André Schott (in Latin Andreas Schottus; 12 September 1552 – 23 January 1629) was a Jesuit priest of the Duchy of Brabant, academic, linguist, translator and editor.

Born in Antwerp (in the Seventeen Provinces of the Low Countries) he studied at the Collegium Trilingue of Louvain, where he was a pupil of the Latinist Cornelius Valerius,[1] Douai and Paris; and taught in Zaragoza and Toledo.

After entering the Society of Jesus in 1586 he taught Greek in Rome and Antwerp. He corresponded with Ortelius, Isaac Casaubon, and Hugo Grotius.[2] André Schott died in Antwerp in 1629.

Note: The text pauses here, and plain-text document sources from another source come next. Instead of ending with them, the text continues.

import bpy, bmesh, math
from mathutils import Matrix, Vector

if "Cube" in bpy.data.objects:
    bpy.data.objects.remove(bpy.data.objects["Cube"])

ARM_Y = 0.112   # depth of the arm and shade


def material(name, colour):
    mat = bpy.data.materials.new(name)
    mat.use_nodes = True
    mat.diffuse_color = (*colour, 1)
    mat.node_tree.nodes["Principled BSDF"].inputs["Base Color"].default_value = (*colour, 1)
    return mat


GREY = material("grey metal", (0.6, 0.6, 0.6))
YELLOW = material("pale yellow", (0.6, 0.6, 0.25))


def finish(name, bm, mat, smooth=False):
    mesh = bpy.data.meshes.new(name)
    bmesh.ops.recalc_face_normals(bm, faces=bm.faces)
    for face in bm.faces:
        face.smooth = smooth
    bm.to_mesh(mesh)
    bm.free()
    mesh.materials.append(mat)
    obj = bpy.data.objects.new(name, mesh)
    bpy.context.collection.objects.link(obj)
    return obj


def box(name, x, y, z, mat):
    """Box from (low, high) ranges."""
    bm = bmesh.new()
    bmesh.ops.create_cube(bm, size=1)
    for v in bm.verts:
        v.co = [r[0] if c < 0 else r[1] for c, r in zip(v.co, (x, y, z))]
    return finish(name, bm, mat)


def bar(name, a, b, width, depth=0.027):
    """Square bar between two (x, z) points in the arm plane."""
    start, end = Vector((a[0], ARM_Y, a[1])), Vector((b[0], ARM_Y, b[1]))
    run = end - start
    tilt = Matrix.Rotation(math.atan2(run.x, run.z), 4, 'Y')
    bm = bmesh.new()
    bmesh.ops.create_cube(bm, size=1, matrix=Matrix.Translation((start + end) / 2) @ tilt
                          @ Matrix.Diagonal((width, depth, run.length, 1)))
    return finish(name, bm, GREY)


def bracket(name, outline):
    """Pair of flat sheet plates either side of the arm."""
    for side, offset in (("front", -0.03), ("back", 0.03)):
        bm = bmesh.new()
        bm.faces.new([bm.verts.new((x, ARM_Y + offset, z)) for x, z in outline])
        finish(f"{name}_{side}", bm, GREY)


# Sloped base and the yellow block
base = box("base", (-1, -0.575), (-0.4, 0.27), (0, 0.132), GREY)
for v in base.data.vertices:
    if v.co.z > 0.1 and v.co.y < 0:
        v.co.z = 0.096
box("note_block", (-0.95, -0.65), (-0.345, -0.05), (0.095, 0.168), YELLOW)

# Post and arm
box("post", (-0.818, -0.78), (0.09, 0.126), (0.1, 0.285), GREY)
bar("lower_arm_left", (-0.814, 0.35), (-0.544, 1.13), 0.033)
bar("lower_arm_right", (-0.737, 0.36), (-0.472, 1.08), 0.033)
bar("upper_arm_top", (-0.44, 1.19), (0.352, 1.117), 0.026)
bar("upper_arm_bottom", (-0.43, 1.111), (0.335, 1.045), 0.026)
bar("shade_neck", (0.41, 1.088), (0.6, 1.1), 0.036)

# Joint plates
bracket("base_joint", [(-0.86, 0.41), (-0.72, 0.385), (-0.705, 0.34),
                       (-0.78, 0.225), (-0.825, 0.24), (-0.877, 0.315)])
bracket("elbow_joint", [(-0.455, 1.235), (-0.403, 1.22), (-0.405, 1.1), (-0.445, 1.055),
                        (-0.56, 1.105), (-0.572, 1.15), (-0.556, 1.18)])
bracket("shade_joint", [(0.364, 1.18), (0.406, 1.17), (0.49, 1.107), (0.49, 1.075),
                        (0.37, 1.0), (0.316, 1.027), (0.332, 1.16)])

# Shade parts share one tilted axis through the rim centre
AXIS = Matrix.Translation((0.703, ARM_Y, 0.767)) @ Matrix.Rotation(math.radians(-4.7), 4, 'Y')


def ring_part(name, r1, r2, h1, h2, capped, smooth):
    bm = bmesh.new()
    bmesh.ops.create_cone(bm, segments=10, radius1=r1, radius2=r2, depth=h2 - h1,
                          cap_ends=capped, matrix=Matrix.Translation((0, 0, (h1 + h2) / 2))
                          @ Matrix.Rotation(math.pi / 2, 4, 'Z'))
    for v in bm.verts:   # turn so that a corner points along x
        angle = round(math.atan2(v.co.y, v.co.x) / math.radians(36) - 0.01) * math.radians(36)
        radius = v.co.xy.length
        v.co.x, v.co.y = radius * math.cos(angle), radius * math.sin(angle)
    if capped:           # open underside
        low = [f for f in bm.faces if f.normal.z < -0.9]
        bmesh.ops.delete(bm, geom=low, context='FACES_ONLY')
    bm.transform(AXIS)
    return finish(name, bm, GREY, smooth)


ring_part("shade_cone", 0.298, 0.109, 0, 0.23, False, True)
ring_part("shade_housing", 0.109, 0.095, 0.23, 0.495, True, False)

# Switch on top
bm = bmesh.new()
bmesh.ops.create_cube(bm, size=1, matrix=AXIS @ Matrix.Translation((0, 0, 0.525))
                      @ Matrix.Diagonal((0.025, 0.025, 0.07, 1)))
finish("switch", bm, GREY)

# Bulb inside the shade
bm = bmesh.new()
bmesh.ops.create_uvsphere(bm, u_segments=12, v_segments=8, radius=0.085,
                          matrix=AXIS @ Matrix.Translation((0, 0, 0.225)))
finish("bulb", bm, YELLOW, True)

Editions Schottus was responsible forEdit

Schottus' own worksEdit

Hispania illustrata, 4th volume, 1608
  • Hispania illustrata 1604
  • Annotationum Spicilegium
  • Adagia sive Proverbia Graecorum Antwerp, 1612
  • Adagia sacra Novi Testamenti 1612
  • Observationum Humanarum libri V Hanoviae, 1615

Notes and referencesEdit

  1. ^ Sandys, II, p. 305
  2. ^ Guillaume H.M. Posthumus Meyjes (ed.), Hugo Grotius, Meletius sive De iis quae inter Christianos conveniunt Epistola: Critical Edition with Translation, Commentary and Introduction, Brill 1988, p. 33, n. 67
  3. ^ Anonymous, Origo Gentis Romanae: The Origin of the Roman People (2004). Preface.
  4. ^ Smith, Dictionary of Greek and Roman Biography and Mythology, v. 3, page 1255 Archived 28 February 2007 at the Wayback Machine
  • F.-N.-J.-G. Baguet (1848), Notice biographique et littéraire sur André Schott (Andreas Schottius), Bruxelles, Hayez

External linksEdit